--- Data records ---
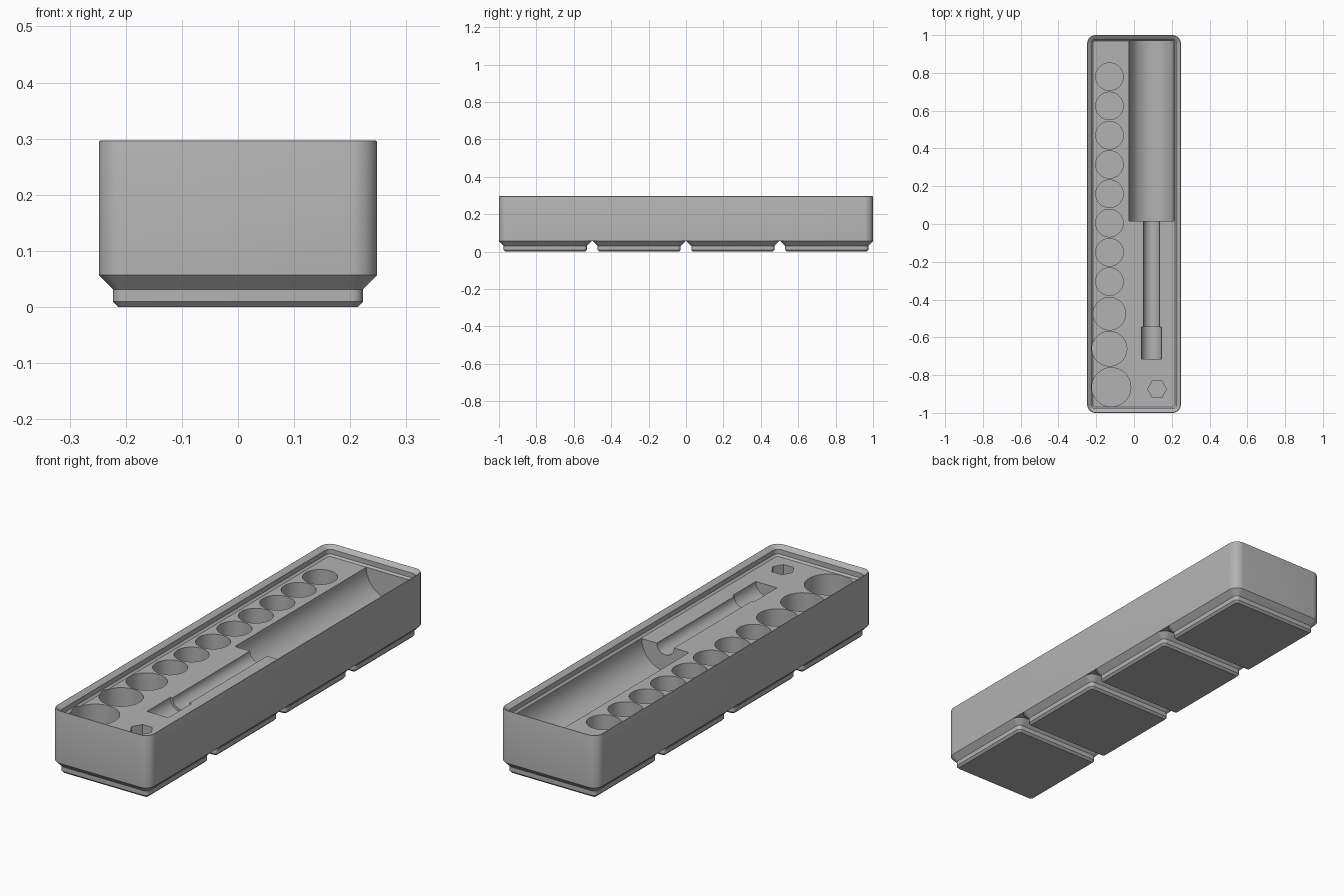
import bpy, bmesh, math
from mathutils import Matrix

cube = bpy.data.objects.get("Cube")
if cube:
    bpy.data.objects.remove(cube)

grey = bpy.data.materials.new("mid_grey")
grey.use_nodes = True
grey.diffuse_color = (0.45, 0.45, 0.45, 1)
grey.node_tree.nodes["Principled BSDF"].inputs["Base Color"].default_value = grey.diffuse_color

HALF_X, HALF_Y, PITCH = 0.248, 1.0, 0.5015
RADIUS = 0.045          # outer corner radius
BASE, DECK, TOP = 0.057, 0.251, 0.297


def finish(bm, name):
    bmesh.ops.recalc_face_normals(bm, faces=bm.faces)
    mesh = bpy.data.meshes.new(name)
    bm.to_mesh(mesh)
    bm.free()
    obj = bpy.data.objects.new(name, mesh)
    bpy.context.collection.objects.link(obj)
    mesh.materials.append(grey)
    return obj


def skin(bm, rings):
    """Join equal rings of points with quads and cap both ends."""
    rows = [[bm.verts.new(p) for p in ring] for ring in rings]
    n = len(rows[0])
    for a, b in zip(rows, rows[1:]):
        for i in range(n):
            j = (i + 1) % n
            bm.faces.new((a[i], a[j], b[j], b[i]))
    bm.faces.new(rows[0])
    bm.faces.new(rows[-1])


def rounded_ring(hx, hy, inset, z, cy=0.0, steps=10):
    r = max(RADIUS - inset, 0.006)
    points = []
    for q, (sx, sy) in enumerate(((1, 1), (-1, 1), (-1, -1), (1, -1))):
        for k in range(steps + 1):
            a = math.pi / 2 * (q + k / steps)
            points.append((sx * (hx - inset - r) + r * math.cos(a),
                           cy + sy * (hy - inset - r) + r * math.sin(a), z))
    return points


def loft(name, hx, hy, profile, cy=0.0):
    bm = bmesh.new()
    skin(bm, [rounded_ring(hx, hy, inset, z, cy) for inset, z in profile])
    return finish(bm, name)


def cut(target, cutter):
    mod = target.modifiers.new("cut", "BOOLEAN")
    mod.operation, mod.solver, mod.object = "DIFFERENCE", "EXACT", cutter
    bpy.context.view_layer.objects.active = target
    bpy.ops.object.modifier_apply(modifier=mod.name)
    bpy.data.objects.remove(cutter)


def smooth(obj):
    bpy.ops.object.select_all(action="DESELECT")
    obj.select_set(True)
    bpy.context.view_layer.objects.active = obj
    bpy.ops.object.shade_smooth_by_angle(angle=math.radians(30))


def well(name, x, y, r, floor, sides):
    bm = bmesh.new()
    skin(bm, [[(x + r * math.cos(math.tau * i / sides),
                y + r * math.sin(math.tau * i / sides), z)
               for i in range(sides)] for z in (floor, TOP + 0.05)])
    return finish(bm, name)


# Tray body with its stepped stacking lip
body = loft("tray_body", HALF_X, HALF_Y,
            [(0, BASE), (0, TOP - 0.004), (0.001, TOP - 0.001), (0.003, TOP),
             (0.005, TOP - 0.001), (0.0227, 0.281), (0.0227, 0.259), (0.031, DECK)])

# Row of round bit wells, the last three growing larger
wells = [(-0.13, 0.78 - 0.155 * i, 0.073) for i in range(8)]
wells += [(-0.13, -0.475, 0.086), (-0.13, -0.66, 0.092), (-0.12, -0.864, 0.103)]
for x, y, r in wells:
    cut(body, well("well_cutter", x, y, r, 0.08, 48))

# Hexagonal bit well
cut(body, well("hex_cutter", 0.122, -0.874, 0.05, 0.08, 6))

# Driver cradle: handle, shaft and tip turned about one axis at deck height
bm = bmesh.new()
turned = [(0.968, 0.12), (0.017, 0.12), (0.017, 0.043), (-0.545, 0.043),
          (-0.545, 0.054), (-0.714, 0.054)]
SIDES = 64
skin(bm, [[(0.0925 + r * math.cos(math.tau * (i + 0.5) / SIDES), y,
            DECK + r * math.sin(math.tau * (i + 0.5) / SIDES))
           for i in range(SIDES)] for y, r in turned])
cut(body, finish(bm, "driver_cutter"))
smooth(body)

# Four stepped feet under the body
for i in range(4):
    foot = loft("foot_%d" % (i + 1), HALF_X, HALF_X,
                [(0.035, 0), (0.0255, 0.0096), (0.0255, 0.031), (0, BASE)],
                cy=(i - 1.5) * PITCH)
    smooth(foot)
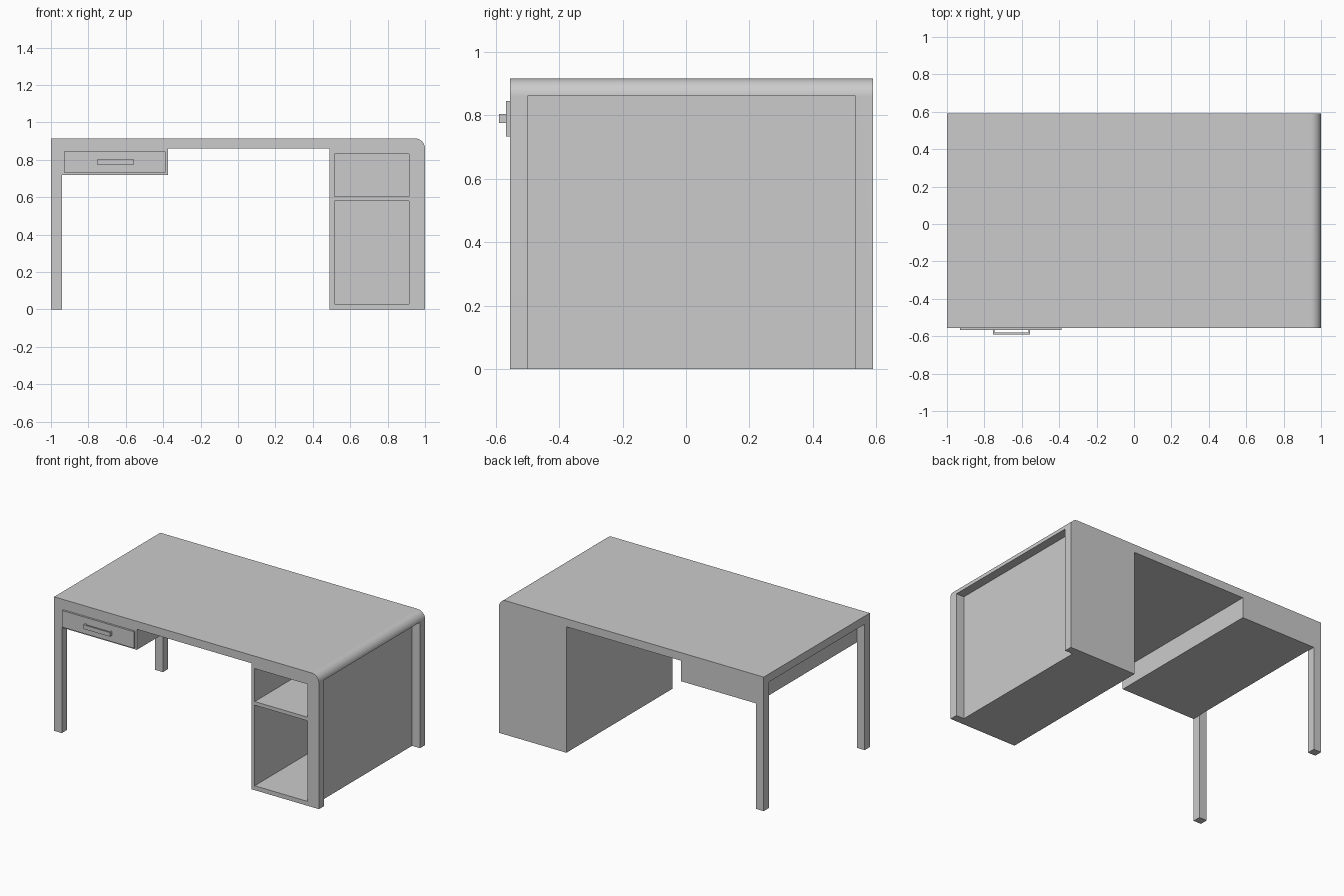
import bpy, bmesh, math
from mathutils import Vector

if "Cube" in bpy.data.objects:
    bpy.data.objects.remove(bpy.data.objects["Cube"])

FRONT, BACK = -0.555, 0.59
TOP, UNDER, POST = 0.915, 0.86, 0.055


def extrude(name, points, direction):
    """Solid made by sweeping a closed 3D outline along a direction."""
    bm = bmesh.new()
    face = bm.faces.new([bm.verts.new(p) for p in points])
    swept = bmesh.ops.extrude_face_region(bm, geom=[face])["geom"]
    verts = [v for v in swept if isinstance(v, bmesh.types.BMVert)]
    bmesh.ops.translate(bm, verts=verts, vec=Vector(direction))
    bmesh.ops.recalc_face_normals(bm, faces=bm.faces[:])
    mesh = bpy.data.meshes.new(name)
    bm.to_mesh(mesh)
    bm.free()
    obj = bpy.data.objects.new(name, mesh)
    bpy.context.collection.objects.link(obj)
    return obj


def box(name, x0, x1, y0, y1, z0, z1):
    return extrude(name, [(x0, y0, z0), (x1, y0, z0), (x1, y1, z0), (x0, y1, z0)],
                   (0, 0, z1 - z0))


def activate(obj):
    bpy.ops.object.select_all(action='DESELECT')
    obj.select_set(True)
    bpy.context.view_layer.objects.active = obj


# Desk body: front silhouette with one rounded upper corner, swept to the back
r = TOP - UNDER
arc = [(1 - r + r * math.cos(a), UNDER + r * math.sin(a))
       for a in (math.radians(90 * i / 10) for i in range(11))]
outline = [(-1, 0), (-0.942, 0), (-0.942, 0.72), (-0.375, 0.72), (-0.375, UNDER),
           (0.49, UNDER), (0.49, 0), (1, 0)] + arc + [(-1, TOP)]
body = extrude("desk_body", [(x, FRONT, z) for x, z in outline], (0, BACK - FRONT, 0))

# Recesses between the corner posts, and the two open shelves
cutters = [
    box("left_recess", -1.2, -0.94, FRONT + POST, BACK - POST, -0.2, UNDER),
    box("right_recess", 0.94, 1.2, FRONT + POST, BACK - POST, -0.2, UNDER),
    box("upper_shelf_cut", 0.515, 0.915, -0.8, 0.565, 0.605, 0.83),
    box("lower_shelf_cut", 0.515, 0.915, -0.8, 0.565, 0.03, 0.58),
]
activate(body)
for cutter in cutters:
    cutter.hide_render = True
    mod = body.modifiers.new("cut", 'BOOLEAN')
    mod.operation = 'DIFFERENCE'
    mod.solver = 'EXACT'
    mod.object = cutter
    bpy.ops.object.modifier_apply(modifier=mod.name)
    bpy.data.objects.remove(cutter)

# Smooth rounded edge, flat panels
bpy.ops.object.shade_smooth_by_angle(angle=math.radians(30))
weighted = body.modifiers.new("weighted_normals", 'WEIGHTED_NORMAL')
weighted.keep_sharp = True

# Drawer front and its U-shaped handle
DRAWER = -0.568
box("drawer_front", -0.93, -0.388, DRAWER, FRONT, 0.732, 0.845)
hx0, hx1, t, hy = -0.755, -0.555, 0.01, -0.59
handle = [(hx0, DRAWER), (hx0, hy), (hx1, hy), (hx1, DRAWER),
          (hx1 - t, DRAWER), (hx1 - t, hy + t), (hx0 + t, hy + t), (hx0 + t, DRAWER)]
extrude("drawer_handle", [(x, y, 0.775) for x, y in handle], (0, 0, 0.028))
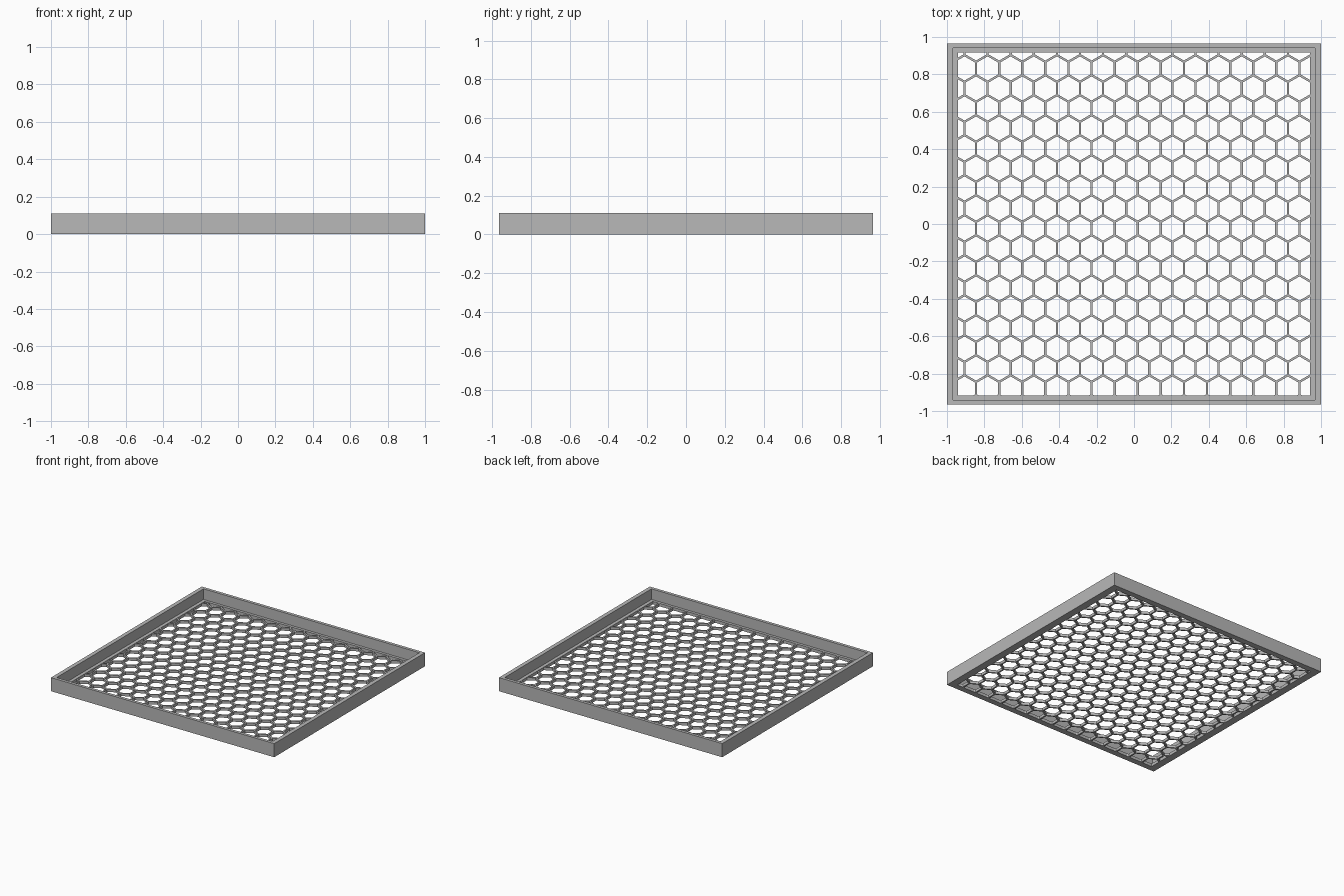
import bpy, bmesh, math
from mathutils import Vector

cube = bpy.data.objects.get("Cube")
if cube:
    bpy.data.objects.remove(cube, do_unlink=True)

HALF_X, HALF_Y, HEIGHT = 1.0, 0.965, 0.11
OPEN_X, OPEN_Y = 0.94, 0.918
LEDGE, MESH_TOP = 0.024, 0.022
PITCH, WALL = 0.1235, 0.012
ORIGIN_X, ORIGIN_Y = 0.02 + PITCH / 2, -0.024

grey = bpy.data.materials.new("plain grey")
grey.use_nodes = True
colour = (0.48, 0.48, 0.48, 1)
grey.diffuse_color = colour
grey.node_tree.nodes["Principled BSDF"].inputs["Base Color"].default_value = colour


def finish(name, bm):
    bmesh.ops.recalc_face_normals(bm, faces=bm.faces)
    mesh = bpy.data.meshes.new(name)
    bm.to_mesh(mesh)
    bm.free()
    mesh.materials.append(grey)
    obj = bpy.data.objects.new(name, mesh)
    bpy.context.collection.objects.link(obj)
    return obj


# Rectangular frame: a closed wall-and-ledge profile carried round four corners
profile = [(HALF_X, HALF_Y, 0), (HALF_X, HALF_Y, HEIGHT),
           (0.967, 0.94, HEIGHT), (0.967, 0.94, LEDGE),
           (OPEN_X, OPEN_Y, LEDGE), (OPEN_X, OPEN_Y, 0)]
bm = bmesh.new()
rings = [[bm.verts.new((sx * x, sy * y, z)) for sx, sy in ((1, 1), (-1, 1), (-1, -1), (1, -1))]
         for x, y, z in profile]
for i, ring in enumerate(rings):
    after = rings[(i + 1) % len(rings)]
    for j in range(4):
        k = (j + 1) % 4
        bm.faces.new((ring[j], ring[k], after[k], after[j]))
finish("tray_frame", bm)


# Honeycomb grille: flat hexagonal rings, trimmed to the opening, then thickened
def hexagon(bm, cx, cy, apothem):
    r = apothem / math.cos(math.pi / 6)
    angles = [math.pi / 6 + i * math.pi / 3 for i in range(6)]
    return [bm.verts.new((cx + r * math.cos(a), cy + r * math.sin(a), 0)) for a in angles]


bm = bmesh.new()
for row in range(-10, 11):
    for col in range(-10, 10):
        cx = ORIGIN_X + (col + (row % 2) / 2) * PITCH
        cy = ORIGIN_Y + row * PITCH * math.sqrt(3) / 2
        outer = hexagon(bm, cx, cy, PITCH / 2)
        inner = hexagon(bm, cx, cy, (PITCH - WALL) / 2)
        for j in range(6):
            k = (j + 1) % 6
            bm.faces.new((outer[j], outer[k], inner[k], inner[j]))
bmesh.ops.remove_doubles(bm, verts=bm.verts, dist=0.001)

for normal, reach in (((1, 0, 0), OPEN_X), ((-1, 0, 0), OPEN_X),
                      ((0, 1, 0), OPEN_Y), ((0, -1, 0), OPEN_Y)):
    n = Vector(normal)
    bmesh.ops.bisect_plane(bm, geom=bm.verts[:] + bm.edges[:] + bm.faces[:],
                           plane_co=n * (reach + 0.003), plane_no=n, clear_outer=True)

lifted = bmesh.ops.extrude_face_region(bm, geom=bm.faces[:], use_keep_orig=True)["geom"]
bmesh.ops.translate(bm, vec=(0, 0, MESH_TOP),
                    verts=[v for v in lifted if isinstance(v, bmesh.types.BMVert)])
finish("honeycomb_grille", bm)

--- Exercise ---
Omit every picture, and please return the entries exactly from the first line through the line with "grey.diffuse_color = (0.45, 0.45, 0.45, 1)", both included.

--- Output for this exercise ---
import bpy, bmesh, math
from mathutils import Matrix

cube = bpy.data.objects.get("Cube")
if cube:
    bpy.data.objects.remove(cube)

grey = bpy.data.materials.new("mid_grey")
grey.use_nodes = True
grey.diffuse_color = (0.45, 0.45, 0.45, 1)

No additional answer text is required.